Medieval Maryport

Little is known about what happened to Maryport after the departure of the Roman army but, like most of the coastal area of Cumbria, it would have been subject to invasion and settlement by Norse people. Illustrating this period of Nordic influence is Crosscanonby Church to the north of Maryport. This early medieval building retains a Viking Hogback grave-cover and cross-shaft.

At the time of the Norman Conquest in 1066 Maryport and the surrounding area was part of Scotland and therefore did not appear in the Domesday Book. In the Norman period the border moved around until the C12, after which Cumbria became English.
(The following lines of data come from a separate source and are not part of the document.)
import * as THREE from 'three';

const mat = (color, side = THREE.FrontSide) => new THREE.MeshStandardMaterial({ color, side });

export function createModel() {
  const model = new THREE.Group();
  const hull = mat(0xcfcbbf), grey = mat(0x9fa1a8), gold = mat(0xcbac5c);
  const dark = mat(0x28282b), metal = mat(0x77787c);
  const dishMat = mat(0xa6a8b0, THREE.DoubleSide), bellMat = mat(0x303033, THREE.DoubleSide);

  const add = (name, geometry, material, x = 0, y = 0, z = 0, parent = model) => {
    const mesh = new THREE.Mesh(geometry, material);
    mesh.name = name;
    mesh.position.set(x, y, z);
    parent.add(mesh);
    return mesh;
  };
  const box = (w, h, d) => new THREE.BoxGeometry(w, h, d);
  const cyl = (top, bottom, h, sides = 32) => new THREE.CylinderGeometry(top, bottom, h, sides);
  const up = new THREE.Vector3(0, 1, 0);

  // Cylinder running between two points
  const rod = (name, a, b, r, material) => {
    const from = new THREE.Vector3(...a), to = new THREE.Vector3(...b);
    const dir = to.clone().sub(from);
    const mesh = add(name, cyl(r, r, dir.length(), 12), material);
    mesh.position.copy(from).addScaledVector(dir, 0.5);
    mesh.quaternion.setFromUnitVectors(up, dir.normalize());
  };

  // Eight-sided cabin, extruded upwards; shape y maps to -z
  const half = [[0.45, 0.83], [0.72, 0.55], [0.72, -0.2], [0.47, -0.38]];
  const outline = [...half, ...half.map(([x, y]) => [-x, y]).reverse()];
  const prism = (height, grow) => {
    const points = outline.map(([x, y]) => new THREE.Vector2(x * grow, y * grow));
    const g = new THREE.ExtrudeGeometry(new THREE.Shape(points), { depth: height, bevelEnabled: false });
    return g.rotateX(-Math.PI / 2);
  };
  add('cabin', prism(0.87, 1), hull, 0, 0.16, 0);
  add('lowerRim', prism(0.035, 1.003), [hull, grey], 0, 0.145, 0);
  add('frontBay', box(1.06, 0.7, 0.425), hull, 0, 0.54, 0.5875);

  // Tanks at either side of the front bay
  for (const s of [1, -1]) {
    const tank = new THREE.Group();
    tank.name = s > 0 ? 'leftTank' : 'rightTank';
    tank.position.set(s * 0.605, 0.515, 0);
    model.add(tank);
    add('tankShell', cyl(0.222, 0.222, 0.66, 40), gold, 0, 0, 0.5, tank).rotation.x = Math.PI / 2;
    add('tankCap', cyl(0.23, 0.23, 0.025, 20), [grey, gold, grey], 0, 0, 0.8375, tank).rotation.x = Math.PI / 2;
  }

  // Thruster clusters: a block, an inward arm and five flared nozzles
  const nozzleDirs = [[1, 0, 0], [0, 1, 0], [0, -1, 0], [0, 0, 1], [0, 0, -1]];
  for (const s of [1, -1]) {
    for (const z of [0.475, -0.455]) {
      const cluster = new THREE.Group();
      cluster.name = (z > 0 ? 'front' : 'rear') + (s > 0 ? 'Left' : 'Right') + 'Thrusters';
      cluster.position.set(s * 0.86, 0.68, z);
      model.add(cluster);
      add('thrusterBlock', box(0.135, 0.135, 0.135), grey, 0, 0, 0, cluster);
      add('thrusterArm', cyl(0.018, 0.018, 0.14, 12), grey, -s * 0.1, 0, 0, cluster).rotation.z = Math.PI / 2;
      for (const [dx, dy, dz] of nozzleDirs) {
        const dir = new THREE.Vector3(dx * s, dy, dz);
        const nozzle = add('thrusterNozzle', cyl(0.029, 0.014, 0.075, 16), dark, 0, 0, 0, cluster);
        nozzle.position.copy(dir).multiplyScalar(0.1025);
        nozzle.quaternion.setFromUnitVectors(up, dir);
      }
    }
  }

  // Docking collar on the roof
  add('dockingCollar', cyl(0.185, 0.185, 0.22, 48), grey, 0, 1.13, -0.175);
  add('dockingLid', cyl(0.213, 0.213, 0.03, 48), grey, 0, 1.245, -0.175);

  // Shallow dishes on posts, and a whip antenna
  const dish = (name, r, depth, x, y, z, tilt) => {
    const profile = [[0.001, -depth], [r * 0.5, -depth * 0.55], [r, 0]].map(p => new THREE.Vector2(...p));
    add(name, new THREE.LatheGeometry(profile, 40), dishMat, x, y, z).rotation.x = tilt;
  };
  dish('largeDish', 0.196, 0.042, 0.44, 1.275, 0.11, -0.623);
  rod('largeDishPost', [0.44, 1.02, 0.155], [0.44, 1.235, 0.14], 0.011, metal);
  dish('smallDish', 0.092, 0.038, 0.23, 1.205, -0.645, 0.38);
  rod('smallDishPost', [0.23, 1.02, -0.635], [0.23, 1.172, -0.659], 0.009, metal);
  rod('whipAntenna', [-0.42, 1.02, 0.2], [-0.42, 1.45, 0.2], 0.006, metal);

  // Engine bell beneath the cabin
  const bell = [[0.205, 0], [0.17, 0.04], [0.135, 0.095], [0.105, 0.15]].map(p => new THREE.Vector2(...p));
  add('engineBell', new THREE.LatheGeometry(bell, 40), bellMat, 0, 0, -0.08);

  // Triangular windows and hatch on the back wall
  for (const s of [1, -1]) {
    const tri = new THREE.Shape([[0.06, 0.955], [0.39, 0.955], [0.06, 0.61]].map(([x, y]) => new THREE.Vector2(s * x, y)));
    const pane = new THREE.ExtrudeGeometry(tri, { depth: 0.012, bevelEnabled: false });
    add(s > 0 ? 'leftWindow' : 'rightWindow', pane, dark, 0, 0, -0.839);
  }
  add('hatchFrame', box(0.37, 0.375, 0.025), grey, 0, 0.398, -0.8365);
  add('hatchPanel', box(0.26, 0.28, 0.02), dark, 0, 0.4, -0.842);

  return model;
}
Surviving from this period is Motte Hill, the site of a C12 motte and bailey castle strategically sited on the elevated peninsula surrounded by a meander of the River Ellen close to the estuary and port. This was occupied for approximately 200 years until abandoned by the lords of the manor in favour of Netherhall by the C14.
The manor of Ellenborough, formerly called Alneburgh, was possessed by Simon de Sheftling in whose family it remained until the reign of Edward I (1272-1307), when it was purchased by the Eaglesfields. In 1528 Elizabeth, sister and co-heiress of Richard Eaglesfield of Alneburgh Hall (later Netherhall) married John Senhouse of Seascale. The Senhouse family had resided at Seascale for several generations. The younger son of John Senhouse settled at Netherhall and this became the principal family home from the mid C16 to mid C20. The Senhouse family is inextricably linked with the development of Maryport in the C18 & C19. The family had antiquarian interests and assembled the internationally important collection of Roman antiquities displayed at the Senhouse Museum (to the north of the town).
Camden, writing in 1599, after his visit to Netherhall, records: “I could not but make an honourable mention of the gentleman I just now spoke of (Mr. J. Senhouse). . . . because he has a great veneration for antiquities (wherein he is well skilled), and with great diligence preserves such inscriptions as these, which by other ignorant people in those parts are presently broke to pieces, and turned to other uses, to the great damage of these studies.”